:: Your goal ::
Quote exactly, and only, the lines of the material below from the line with "g.setIndex(Array.from(g.index.array).slice(0, 30));" through the line with "mesh('backWall', sheet([[0, 0], [d0, 0], [d0, top], [d1".

:: Excerpted records ::
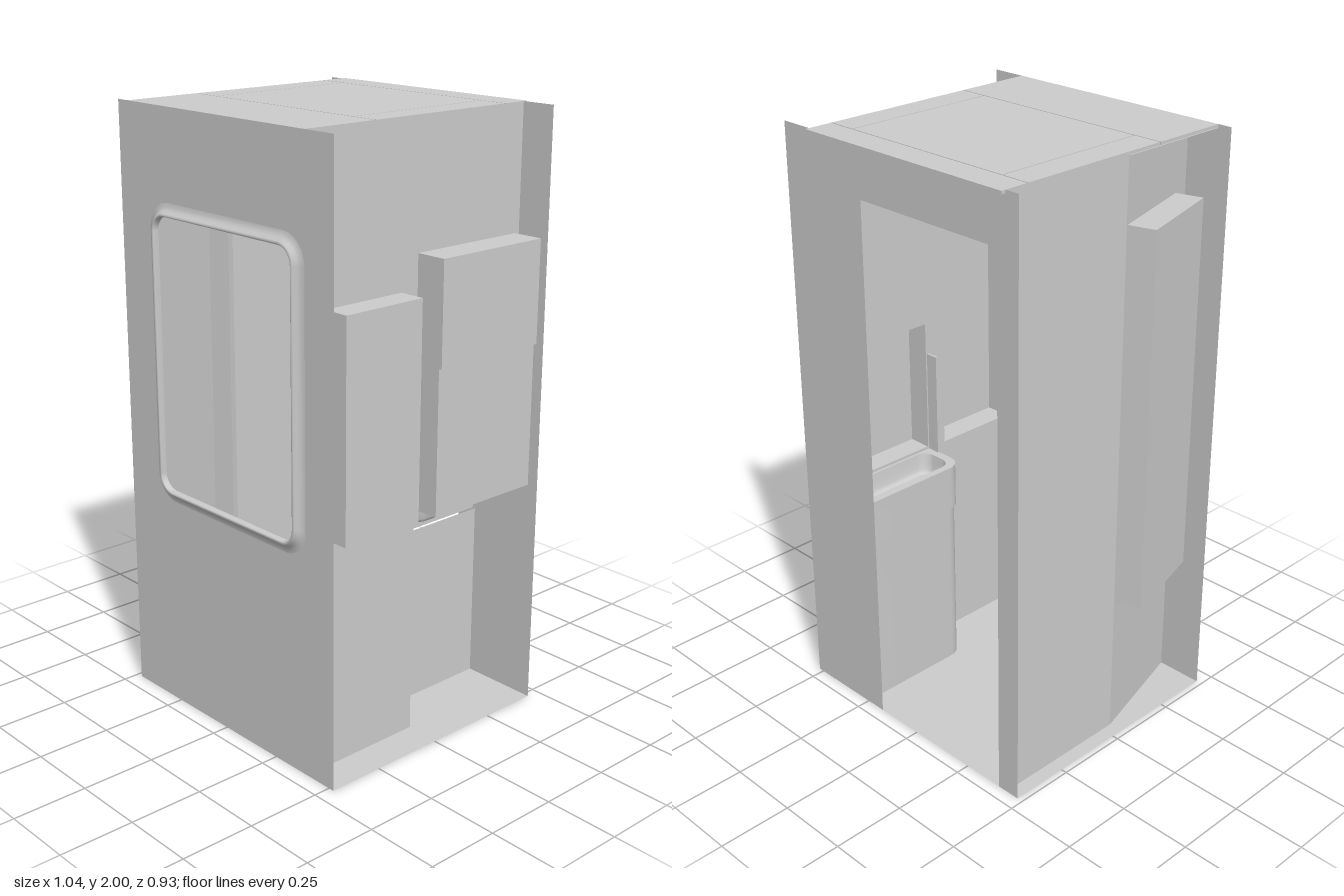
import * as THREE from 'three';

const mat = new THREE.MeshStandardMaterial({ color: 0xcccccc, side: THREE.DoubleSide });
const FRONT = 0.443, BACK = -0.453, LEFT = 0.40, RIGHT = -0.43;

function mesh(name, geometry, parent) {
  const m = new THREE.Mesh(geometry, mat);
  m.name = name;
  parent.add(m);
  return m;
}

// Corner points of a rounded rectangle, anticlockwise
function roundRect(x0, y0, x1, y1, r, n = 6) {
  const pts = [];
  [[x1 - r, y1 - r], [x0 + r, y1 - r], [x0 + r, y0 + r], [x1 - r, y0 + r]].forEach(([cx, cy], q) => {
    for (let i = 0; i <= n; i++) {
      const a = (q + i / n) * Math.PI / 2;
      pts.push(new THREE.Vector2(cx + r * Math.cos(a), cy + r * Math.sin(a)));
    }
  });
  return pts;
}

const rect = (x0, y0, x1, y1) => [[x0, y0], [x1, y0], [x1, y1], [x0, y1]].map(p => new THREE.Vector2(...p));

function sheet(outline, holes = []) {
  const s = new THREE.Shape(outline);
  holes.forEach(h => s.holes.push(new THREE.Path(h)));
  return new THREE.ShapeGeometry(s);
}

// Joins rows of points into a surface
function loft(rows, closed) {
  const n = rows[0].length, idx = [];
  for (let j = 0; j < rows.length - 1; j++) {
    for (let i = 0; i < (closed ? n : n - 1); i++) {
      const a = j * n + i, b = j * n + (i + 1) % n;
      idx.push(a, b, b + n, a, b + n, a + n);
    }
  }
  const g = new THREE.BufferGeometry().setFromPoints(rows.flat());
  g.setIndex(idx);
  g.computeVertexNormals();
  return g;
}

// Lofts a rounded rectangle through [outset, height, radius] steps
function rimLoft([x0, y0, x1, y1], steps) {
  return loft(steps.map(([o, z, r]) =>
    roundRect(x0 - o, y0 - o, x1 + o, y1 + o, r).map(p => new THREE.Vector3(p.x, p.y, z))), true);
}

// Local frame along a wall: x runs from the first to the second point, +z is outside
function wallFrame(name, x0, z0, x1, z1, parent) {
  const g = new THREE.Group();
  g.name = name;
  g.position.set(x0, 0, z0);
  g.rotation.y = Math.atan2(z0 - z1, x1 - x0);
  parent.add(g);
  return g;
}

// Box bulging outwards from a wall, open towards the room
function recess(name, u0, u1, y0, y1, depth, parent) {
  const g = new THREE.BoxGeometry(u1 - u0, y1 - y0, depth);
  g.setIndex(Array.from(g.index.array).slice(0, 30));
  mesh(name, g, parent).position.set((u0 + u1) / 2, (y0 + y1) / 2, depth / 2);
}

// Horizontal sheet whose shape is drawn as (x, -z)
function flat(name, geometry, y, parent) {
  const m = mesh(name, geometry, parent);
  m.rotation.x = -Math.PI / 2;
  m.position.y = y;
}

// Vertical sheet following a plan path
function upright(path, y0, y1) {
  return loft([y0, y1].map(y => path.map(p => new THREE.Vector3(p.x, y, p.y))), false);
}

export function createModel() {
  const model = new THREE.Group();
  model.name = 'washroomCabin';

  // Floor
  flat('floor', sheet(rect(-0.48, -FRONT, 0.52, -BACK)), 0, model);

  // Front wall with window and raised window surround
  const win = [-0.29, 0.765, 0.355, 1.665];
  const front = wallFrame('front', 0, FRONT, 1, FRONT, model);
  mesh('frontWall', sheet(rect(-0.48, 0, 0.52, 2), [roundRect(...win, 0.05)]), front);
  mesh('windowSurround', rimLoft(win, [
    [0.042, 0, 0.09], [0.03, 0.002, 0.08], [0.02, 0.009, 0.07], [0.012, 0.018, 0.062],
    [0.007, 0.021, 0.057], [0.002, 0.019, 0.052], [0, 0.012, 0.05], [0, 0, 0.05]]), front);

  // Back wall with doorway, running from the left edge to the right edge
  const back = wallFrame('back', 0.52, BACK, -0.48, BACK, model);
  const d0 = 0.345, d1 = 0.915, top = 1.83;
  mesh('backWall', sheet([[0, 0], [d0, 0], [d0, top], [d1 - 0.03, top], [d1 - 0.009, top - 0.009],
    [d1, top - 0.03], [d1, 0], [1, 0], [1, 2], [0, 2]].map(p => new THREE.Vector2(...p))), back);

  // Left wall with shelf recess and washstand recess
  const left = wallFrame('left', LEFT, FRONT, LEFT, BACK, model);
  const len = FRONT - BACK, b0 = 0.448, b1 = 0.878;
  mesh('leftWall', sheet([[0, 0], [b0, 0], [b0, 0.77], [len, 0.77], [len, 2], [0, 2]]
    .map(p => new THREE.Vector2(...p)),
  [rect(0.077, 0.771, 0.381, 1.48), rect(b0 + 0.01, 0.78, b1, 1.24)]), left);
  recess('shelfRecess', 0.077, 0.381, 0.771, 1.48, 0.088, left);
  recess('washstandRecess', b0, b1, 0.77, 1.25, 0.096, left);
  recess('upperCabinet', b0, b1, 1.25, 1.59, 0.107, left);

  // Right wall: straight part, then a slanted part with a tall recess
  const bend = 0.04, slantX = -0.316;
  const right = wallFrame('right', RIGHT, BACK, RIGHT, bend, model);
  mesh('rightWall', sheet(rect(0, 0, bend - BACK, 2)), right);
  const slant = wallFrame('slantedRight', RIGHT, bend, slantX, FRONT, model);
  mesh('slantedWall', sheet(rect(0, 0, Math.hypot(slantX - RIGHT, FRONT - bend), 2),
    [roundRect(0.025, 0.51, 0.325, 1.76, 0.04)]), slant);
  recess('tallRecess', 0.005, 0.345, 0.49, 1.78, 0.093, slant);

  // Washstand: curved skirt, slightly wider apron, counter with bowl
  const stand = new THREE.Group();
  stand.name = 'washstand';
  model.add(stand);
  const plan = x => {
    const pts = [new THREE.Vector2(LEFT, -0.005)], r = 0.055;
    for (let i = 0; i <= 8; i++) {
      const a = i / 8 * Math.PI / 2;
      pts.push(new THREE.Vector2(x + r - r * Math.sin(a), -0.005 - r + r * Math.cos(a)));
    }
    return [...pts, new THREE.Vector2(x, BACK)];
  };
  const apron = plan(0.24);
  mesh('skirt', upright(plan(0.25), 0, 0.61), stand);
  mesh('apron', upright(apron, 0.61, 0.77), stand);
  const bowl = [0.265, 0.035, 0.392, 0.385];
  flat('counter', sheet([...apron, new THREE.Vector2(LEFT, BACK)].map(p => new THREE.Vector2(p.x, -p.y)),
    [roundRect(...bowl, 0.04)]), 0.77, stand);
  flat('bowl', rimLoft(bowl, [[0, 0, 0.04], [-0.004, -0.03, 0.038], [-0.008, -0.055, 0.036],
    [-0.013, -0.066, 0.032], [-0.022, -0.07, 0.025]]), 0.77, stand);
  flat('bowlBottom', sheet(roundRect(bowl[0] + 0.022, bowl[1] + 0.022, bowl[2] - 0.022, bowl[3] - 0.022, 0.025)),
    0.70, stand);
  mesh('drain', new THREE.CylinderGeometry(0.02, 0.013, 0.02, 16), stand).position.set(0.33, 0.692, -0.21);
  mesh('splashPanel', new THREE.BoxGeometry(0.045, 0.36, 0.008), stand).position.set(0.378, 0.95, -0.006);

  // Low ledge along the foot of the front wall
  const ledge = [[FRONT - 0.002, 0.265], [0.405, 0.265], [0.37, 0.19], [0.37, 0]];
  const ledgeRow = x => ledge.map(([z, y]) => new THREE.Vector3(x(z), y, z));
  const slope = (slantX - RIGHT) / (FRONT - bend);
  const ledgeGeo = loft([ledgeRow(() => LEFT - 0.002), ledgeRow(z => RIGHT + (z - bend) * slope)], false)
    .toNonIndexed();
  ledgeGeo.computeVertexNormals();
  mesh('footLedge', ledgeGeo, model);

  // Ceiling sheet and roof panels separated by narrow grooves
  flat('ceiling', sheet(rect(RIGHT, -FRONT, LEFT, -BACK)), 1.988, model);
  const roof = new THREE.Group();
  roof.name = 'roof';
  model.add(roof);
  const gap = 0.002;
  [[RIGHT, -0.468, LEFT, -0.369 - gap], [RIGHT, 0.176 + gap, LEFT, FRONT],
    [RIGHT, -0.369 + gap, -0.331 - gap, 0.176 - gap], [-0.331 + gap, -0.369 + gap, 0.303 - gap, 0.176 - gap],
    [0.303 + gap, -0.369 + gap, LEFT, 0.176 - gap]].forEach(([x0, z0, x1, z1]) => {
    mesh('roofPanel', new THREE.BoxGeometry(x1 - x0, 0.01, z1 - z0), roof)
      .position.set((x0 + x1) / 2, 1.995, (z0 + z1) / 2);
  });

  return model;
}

:: Exercise result ::
  g.setIndex(Array.from(g.index.array).slice(0, 30));
  mesh(name, g, parent).position.set((u0 + u1) / 2, (y0 + y1) / 2, depth / 2);
}

// Horizontal sheet whose shape is drawn as (x, -z)
function flat(name, geometry, y, parent) {
  const m = mesh(name, geometry, parent);
  m.rotation.x = -Math.PI / 2;
  m.position.y = y;
}

// Vertical sheet following a plan path
function upright(path, y0, y1) {
  return loft([y0, y1].map(y => path.map(p => new THREE.Vector3(p.x, y, p.y))), false);
}

export function createModel() {
  const model = new THREE.Group();
  model.name = 'washroomCabin';

  // Floor
  flat('floor', sheet(rect(-0.48, -FRONT, 0.52, -BACK)), 0, model);

  // Front wall with window and raised window surround
  const win = [-0.29, 0.765, 0.355, 1.665];
  const front = wallFrame('front', 0, FRONT, 1, FRONT, model);
  mesh('frontWall', sheet(rect(-0.48, 0, 0.52, 2), [roundRect(...win, 0.05)]), front);
  mesh('windowSurround', rimLoft(win, [
    [0.042, 0, 0.09], [0.03, 0.002, 0.08], [0.02, 0.009, 0.07], [0.012, 0.018, 0.062],
    [0.007, 0.021, 0.057], [0.002, 0.019, 0.052], [0, 0.012, 0.05], [0, 0, 0.05]]), front);

  // Back wall with doorway, running from the left edge to the right edge
  const back = wallFrame('back', 0.52, BACK, -0.48, BACK, model);
  const d0 = 0.345, d1 = 0.915, top = 1.83;
  mesh('backWall', sheet([[0, 0], [d0, 0], [d0, top], [d1 - 0.03, top], [d1 - 0.009, top - 0.009],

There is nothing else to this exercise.